Records from a dataset:
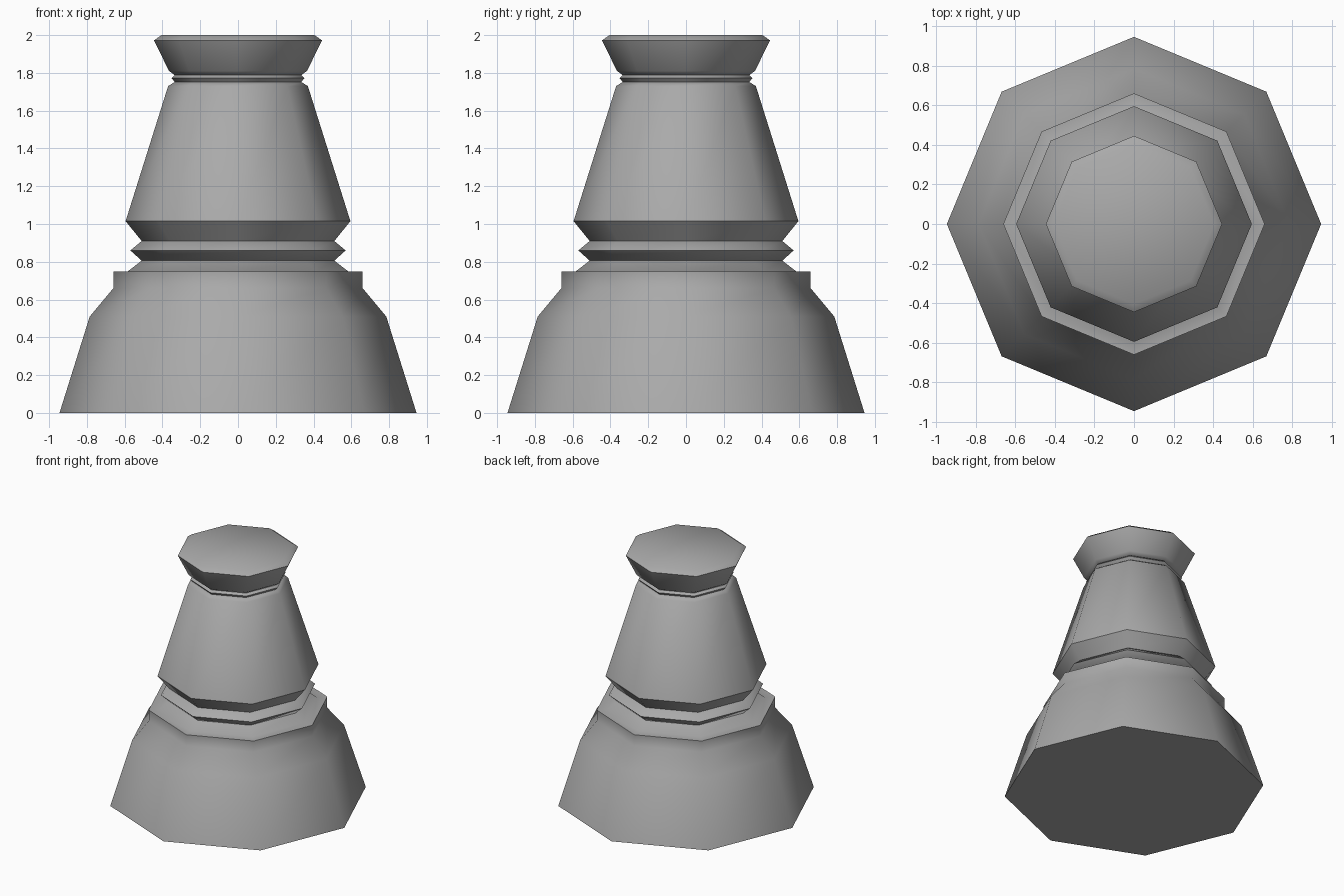
import bpy
import bmesh
from math import cos, sin, tau, radians

cube = bpy.data.objects.get("Cube")
if cube:
    bpy.data.objects.remove(cube, do_unlink=True)

SIDES = 8

grey = bpy.data.materials.new("stone_grey")
grey.use_nodes = True
colour = (0.4, 0.4, 0.4, 1)
grey.diffuse_color = colour
grey.node_tree.nodes["Principled BSDF"].inputs["Base Color"].default_value = colour


def turned_part(name, profile):
    """Turn a (radius, height) profile into a closed eight-sided solid."""
    bm = bmesh.new()
    rings = [[bm.verts.new((r * cos(tau * i / SIDES), r * sin(tau * i / SIDES), z))
              for i in range(SIDES)] for r, z in profile]
    for low, high in zip(rings, rings[1:]):
        for i in range(SIDES):
            j = (i + 1) % SIDES
            bm.faces.new((low[i], low[j], high[j], high[i]))
    bm.faces.new(rings[0][::-1])
    bm.faces.new(rings[-1])
    mesh = bpy.data.meshes.new(name)
    bm.to_mesh(mesh)
    bm.free()
    mesh.materials.append(grey)
    obj = bpy.data.objects.new(name, mesh)
    bpy.context.collection.objects.link(obj)
    # Soft corners around the sides, crisp ledges
    bpy.ops.object.select_all(action="DESELECT")
    obj.select_set(True)
    bpy.context.view_layer.objects.active = obj
    bpy.ops.object.shade_smooth_by_angle(angle=radians(50))
    return obj


# Wide foot with a sloped shoulder and a flat ledge
turned_part("base", [(0.945, 0), (0.785, 0.51), (0.66, 0.66), (0.66, 0.748),
                     (0.585, 0.748), (0.51, 0.806)])
# Sharp-edged ring under the body
turned_part("lower_ring", [(0.51, 0.806), (0.57, 0.86), (0.51, 0.91)])
# Tapered body
turned_part("body", [(0.51, 0.91), (0.595, 1.015), (0.37, 1.73), (0.335, 1.752)])
# Thin ring at the neck
turned_part("neck_ring", [(0.335, 1.752), (0.352, 1.772), (0.335, 1.788)])
# Flared head with a bevelled flat top
turned_part("head", [(0.335, 1.788), (0.365, 1.81), (0.445, 1.972), (0.405, 2.0)])
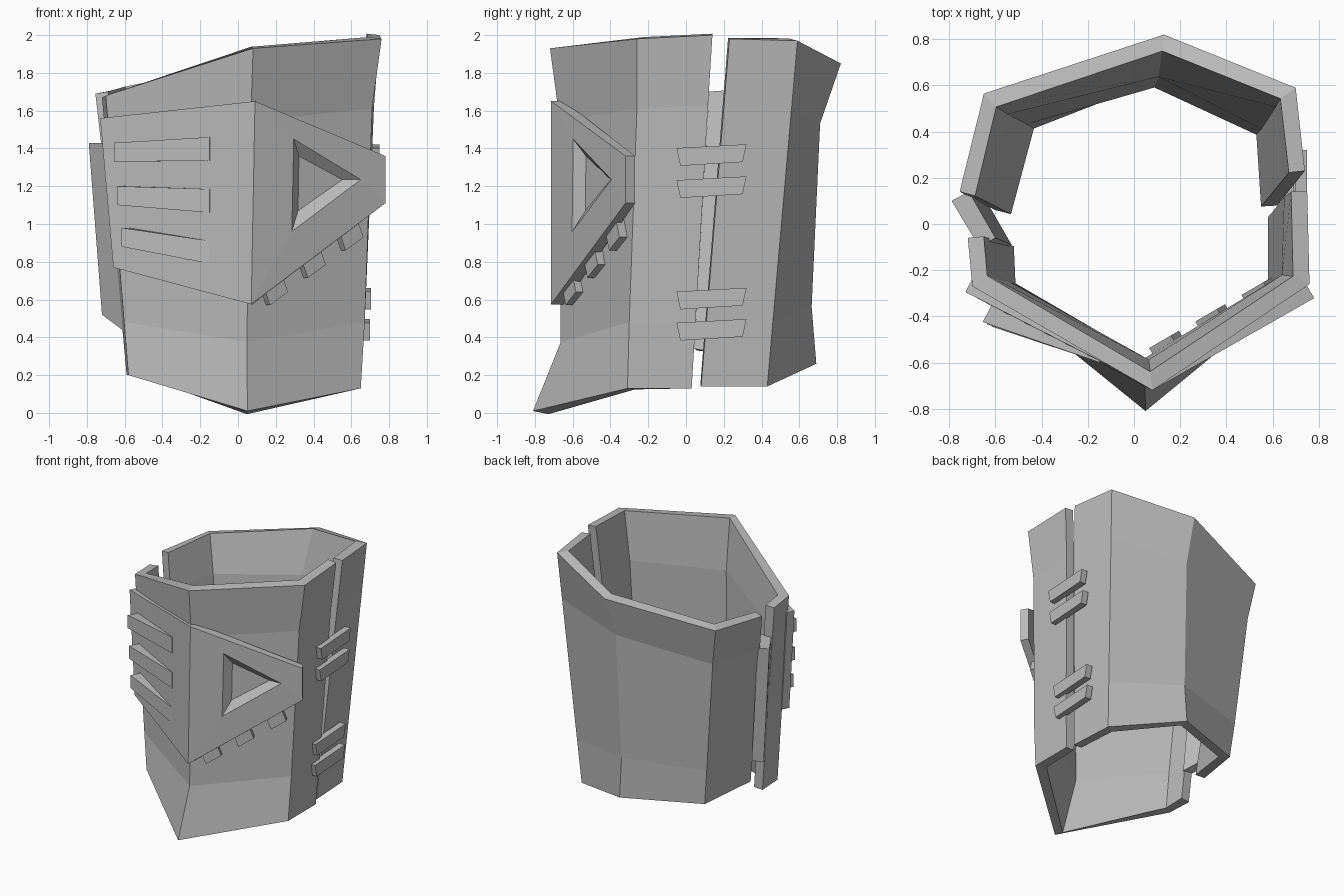
import bpy
import bmesh
from math import hypot
from mathutils import Vector

if "Cube" in bpy.data.objects:
    bpy.data.objects.remove(bpy.data.objects["Cube"], do_unlink=True)

grey = bpy.data.materials.new("plain_grey")
grey.use_nodes = True
grey.diffuse_color = (0.5, 0.5, 0.5, 1)
grey.node_tree.nodes["Principled BSDF"].inputs["Base Color"].default_value = grey.diffuse_color


def finish(name, bm, thickness=0):
    """Turn a bmesh into a flat shaded object, optionally thickened inwards."""
    mesh = bpy.data.meshes.new(name)
    bm.to_mesh(mesh)
    bm.free()
    mesh.materials.append(grey)
    obj = bpy.data.objects.new(name, mesh)
    bpy.context.collection.objects.link(obj)
    if thickness:
        wall = obj.modifiers.new("wall", "SOLIDIFY")
        wall.thickness = thickness
        wall.offset = -1
        wall.use_even_offset = True
    return obj


def hull(name, points):
    """Convex block around a handful of corner points."""
    bm = bmesh.new()
    verts = [bm.verts.new(p) for p in points]
    bmesh.ops.convex_hull(bm, input=verts)
    bmesh.ops.dissolve_limit(bm, angle_limit=0.01, verts=bm.verts[:], edges=bm.edges[:])
    return finish(name, bm)


def shell(name, columns):
    """Faceted wall from columns of (top, bottom, upper pinch, lower pinch)."""
    bm = bmesh.new()
    grid = []
    for top, bottom, upper, lower in columns:
        column = []
        for t, pinch in ((0, 0), (0.19, lower), (0.8, upper), (1, 0)):
            p = Vector(bottom).lerp(Vector(top), t)
            r = hypot(p.x, p.y)
            p.x -= p.x / r * pinch
            p.y -= p.y / r * pinch
            column.append(bm.verts.new(p))
        grid.append(column)
    for a, b in zip(grid, grid[1:]):
        for i in range(3):
            bm.faces.new((a[i], b[i], b[i + 1], a[i + 1]))
    return finish(name, bm, 0.07)


# Front half of the cuff, running from the right edge round to the left edge
shell("front_shell", [
    ((-0.72, -0.06, 1.67), (-0.59, -0.1, 0.2), 0, 0),
    ((-0.7, -0.27, 1.68), (-0.58, -0.3, 0.2), 0, 0),
    ((0.08, -0.72, 1.93), (0.05, -0.81, 0.01), 0.07, 0.13),
    ((0.76, -0.26, 1.98), (0.65, -0.31, 0.13), 0.03, 0),
    ((0.75, 0.14, 2), (0.65, 0.03, 0.13), 0.01, 0),
])

# Back half of the cuff
shell("back_shell", [
    ((0.74, 0.23, 1.98), (0.62, 0.08, 0.14), 0, 0),
    ((0.7, 0.59, 1.97), (0.6, 0.43, 0.14), 0, 0),
    ((0.13, 0.82, 1.85), (0.09, 0.69, 0.26), 0.085, 0.05),
    ((-0.65, 0.565, 1.71), (-0.49, 0.47, 0.28), 0.02, 0),
    ((-0.755, 0.14, 1.69), (-0.6, 0.06, 0.33), 0, 0),
])


def on_plate(x, z, lift=0):
    """Point on the folded front plate, raised along the plate's normal."""
    slope = 0.57 if x > 0.08 else -0.525
    normal = Vector((slope, -1, 0)).normalized()
    return Vector((x, -0.72 + (x - 0.08) * slope, z)) + normal * lift


# Folded front plate with a sunken triangle on its left half
bm = bmesh.new()


def ring(points, lift=0):
    return [bm.verts.new(on_plate(x, z, lift)) for x, z in points]


ridge_top, tip_top, tip_low, ridge_low = ring(
    [(0.09, 1.65), (0.78, 1.36), (0.78, 1.11), (0.07, 0.575)])
side_top, side_low = ring([(-0.73, 1.56), (-0.66, 0.77)])
rim = ring([(0.295, 1.45), (0.65, 1.235), (0.285, 0.96)])
floor = ring([(0.345, 1.36), (0.575, 1.235), (0.34, 1.07)], -0.045)
faces = [
    (side_top, side_low, ridge_low, ridge_top),
    (ridge_top, rim[0], rim[1], tip_top),
    (tip_top, rim[1], tip_low),
    (tip_low, rim[1], rim[2], ridge_low),
    (ridge_low, rim[2], rim[0], ridge_top),
    floor[::-1],
]
for i in range(3):
    j = (i + 1) % 3
    faces.append((rim[j], rim[i], floor[i], floor[j]))
for f in faces:
    bm.faces.new(f)
bmesh.ops.recalc_face_normals(bm, faces=bm.faces[:])
bm.faces.ensure_lookup_table()
bm.normal_update()
if bm.faces[0].normal.y > 0:
    bmesh.ops.reverse_faces(bm, faces=bm.faces[:])
finish("front_plate", bm, 0.06)

# Three raised wedges on the plate: outer edge x, outer heights, inner heights
for i, (x, high, low, end_high, end_low) in enumerate([
        (-0.655, 1.43, 1.33, 1.46, 1.335),
        (-0.637, 1.2, 1.1, 1.185, 1.06),
        (-0.617, 0.98, 0.88, 0.91, 0.79)]):
    points = [on_plate(x + 0.037, z, lift) for z in (high, low) for lift in (-0.02, 0.08)]
    points += [on_plate(-0.15, z, lift) for z in (end_high, end_low) for lift in (-0.02, 0)]
    hull(f"plate_wedge_{i + 1}", points)

# Teeth below the plate's slanted lower edge, poking through the wall
along = Vector((0.86, 0.5, 0))
inward = Vector((-0.5, 0.86, 0))
for i in range(3):
    centre = Vector((0.165 + 0.2 * i, -0.56 + 0.115 * i, 0.655 + 0.145 * i))
    tilt = Vector((0, 0, 0.035))
    hull(f"tooth_{i + 1}", [
        centre + along * 0.055 * a + tilt * a + inward * 0.07 * b
        + (Vector((0, 0, 0.05)) - along * 0.02) * c
        for a in (-1, 1) for b in (-1, 1) for c in (-1, 1)])

# Bracket bars bridging the slit on the left side
for i, (z, x) in enumerate([(1.365, 0.725), (1.195, 0.715), (0.605, 0.68), (0.44, 0.675)]):
    hull(f"bracket_{i + 1}", [
        (x + 0.025 * side, 0.135 + end * (0.175 + 0.01 * up), z + 0.01 * end + 0.047 * up)
        for side in (-1, 1) for end in (-1, 1) for up in (-1, 1)])

# Strap covering the slit on the right side
strap = [(-0.79, 0.1), (-0.715, 0.14), (-0.67, -0.1), (-0.6, -0.06)]
hull("side_strap", [(x, y, 1.43) for x, y in strap]
     + [(x + 0.07, y - 0.03, 0.52 if y > 0 else 0.43) for x, y in strap])
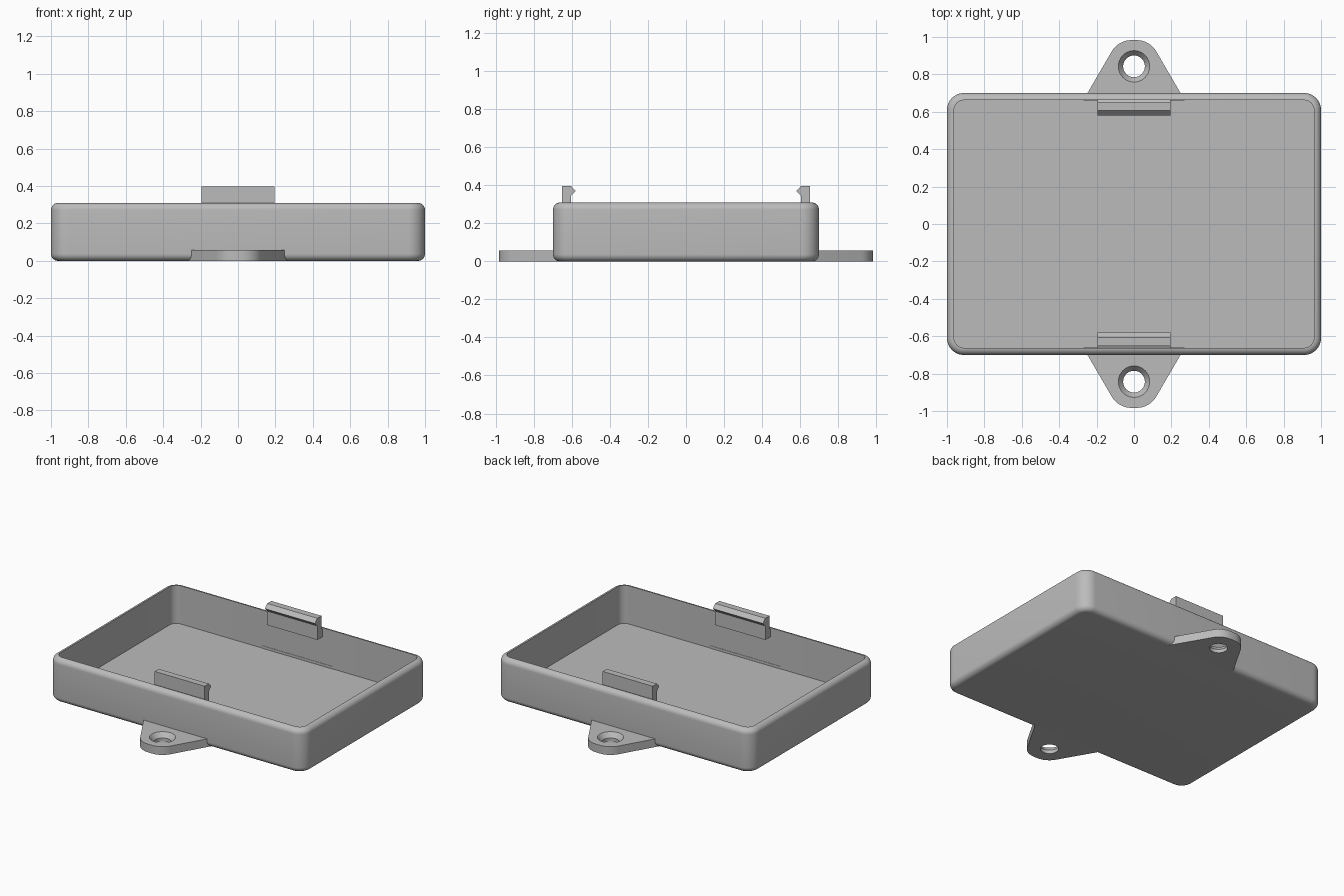
import bpy, bmesh
from math import sin, cos, pi, radians

cube = bpy.data.objects.get("Cube")
if cube:
    bpy.data.objects.remove(cube, do_unlink=True)

grey = bpy.data.materials.new("plain grey")
grey.use_nodes = True
colour = (0.5, 0.5, 0.5, 1)
grey.diffuse_color = colour
grey.node_tree.nodes["Principled BSDF"].inputs["Base Color"].default_value = colour

LENGTH, DEPTH, HEIGHT = 1.0, 0.70, 0.31     # half length, half depth, full height
WALL, FLOOR, CORNER = 0.038, 0.04, 0.09
TAB_TOP = 0.058


def finish(bm, name):
    bmesh.ops.recalc_face_normals(bm, faces=bm.faces)
    mesh = bpy.data.meshes.new(name)
    bm.to_mesh(mesh)
    bm.free()
    obj = bpy.data.objects.new(name, mesh)
    bpy.context.collection.objects.link(obj)
    mesh.materials.append(grey)
    bpy.ops.object.select_all(action='DESELECT')
    obj.select_set(True)
    bpy.context.view_layer.objects.active = obj
    bpy.ops.object.shade_smooth_by_angle(angle=radians(30))
    return obj


def ring(bm, points, z):
    return [bm.verts.new((x, y, z)) for x, y in points]


def bridge(bm, a, b):
    n = len(a)
    for i in range(n):
        j = (i + 1) % n
        bm.faces.new((a[i], a[j], b[j], b[i]))


def rounded_rectangle(inset, steps=10):
    r = CORNER - inset
    points = []
    for k, (sx, sy) in enumerate(((1, 1), (-1, 1), (-1, -1), (1, -1))):
        for i in range(steps + 1):
            a = (k + i / steps) * pi / 2
            points.append((sx * (LENGTH - CORNER) + r * cos(a),
                           sy * (DEPTH - CORNER) + r * sin(a)))
    return points


# Open tray: rounded outside edges, straight inside walls, flat floor
def make_tray():
    steps = 8
    angles = [i / steps * pi / 2 for i in range(steps + 1)]
    profile = [(WALL * (1 - sin(a)), WALL * (1 - cos(a))) for a in angles]
    profile += [(WALL * (1 - cos(a)), HEIGHT - WALL * (1 - sin(a))) for a in angles]
    profile.append((WALL, FLOOR))
    bm = bmesh.new()
    rings = [ring(bm, rounded_rectangle(inset), z) for inset, z in profile]
    for a, b in zip(rings, rings[1:]):
        bridge(bm, a, b)
    bm.faces.new(rings[0])
    bm.faces.new(rings[-1])
    finish(bm, "tray")


# Mounting tab with a countersunk screw hole
def make_tab(name, side):
    outline = []
    for centre, start in ((0.015, 30), (-0.015, 90)):
        for i in range(9):
            a = radians(start + 60 * i / 8)
            outline.append((centre + 0.12 * cos(a), side * (0.863 + 0.12 * sin(a))))
    root = 0.272
    outline += [(-root, side * 0.66), (root, side * 0.66)]

    def circle(r):
        return [(r * cos(2 * pi * i / 40), side * 0.843 + r * sin(2 * pi * i / 40))
                for i in range(40)]

    bm = bmesh.new()
    low, high = ring(bm, outline, 0), ring(bm, outline, TAB_TOP)
    hole = [ring(bm, circle(r), z) for r, z in ((0.058, 0), (0.058, 0.025), (0.084, TAB_TOP))]
    bridge(bm, low, high)
    bridge(bm, hole[0], hole[1])
    bridge(bm, hole[1], hole[2])
    for z in (0, TAB_TOP):
        edges = [e for e in bm.edges if all(abs(v.co.z - z) < 1e-5 for v in e.verts)]
        bmesh.ops.triangle_fill(bm, edges=edges, use_beauty=True)
    finish(bm, name)


# Snap clip: upright strip on the inner wall with a pointed hook facing inward
def make_clip(name, side):
    profile = [(0.67, 0.245), (0.67, 0.295), (0.652, 0.305), (0.652, 0.398), (0.606, 0.398),
               (0.58, 0.371), (0.606, 0.344), (0.606, 0.245)]
    bm = bmesh.new()
    ends = [[bm.verts.new((x, side * y, z)) for y, z in profile] for x in (-0.196, 0.196)]
    bridge(bm, *ends)
    for end in ends:
        bm.faces.new(end)
    finish(bm, name)


make_tray()
for label, side in (("front", -1), ("back", 1)):
    make_tab(label + "_mounting_tab", side)
    make_clip(label + "_snap_clip", side)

* **How to complete this task**:
Wherever the word "ends" turns up in a line of the entries above, copy that line.

* **Written reply**:
    ends = [[bm.verts.new((x, side * y, z)) for y, z in profile] for x in (-0.196, 0.196)]
    bridge(bm, *ends)
    for end in ends:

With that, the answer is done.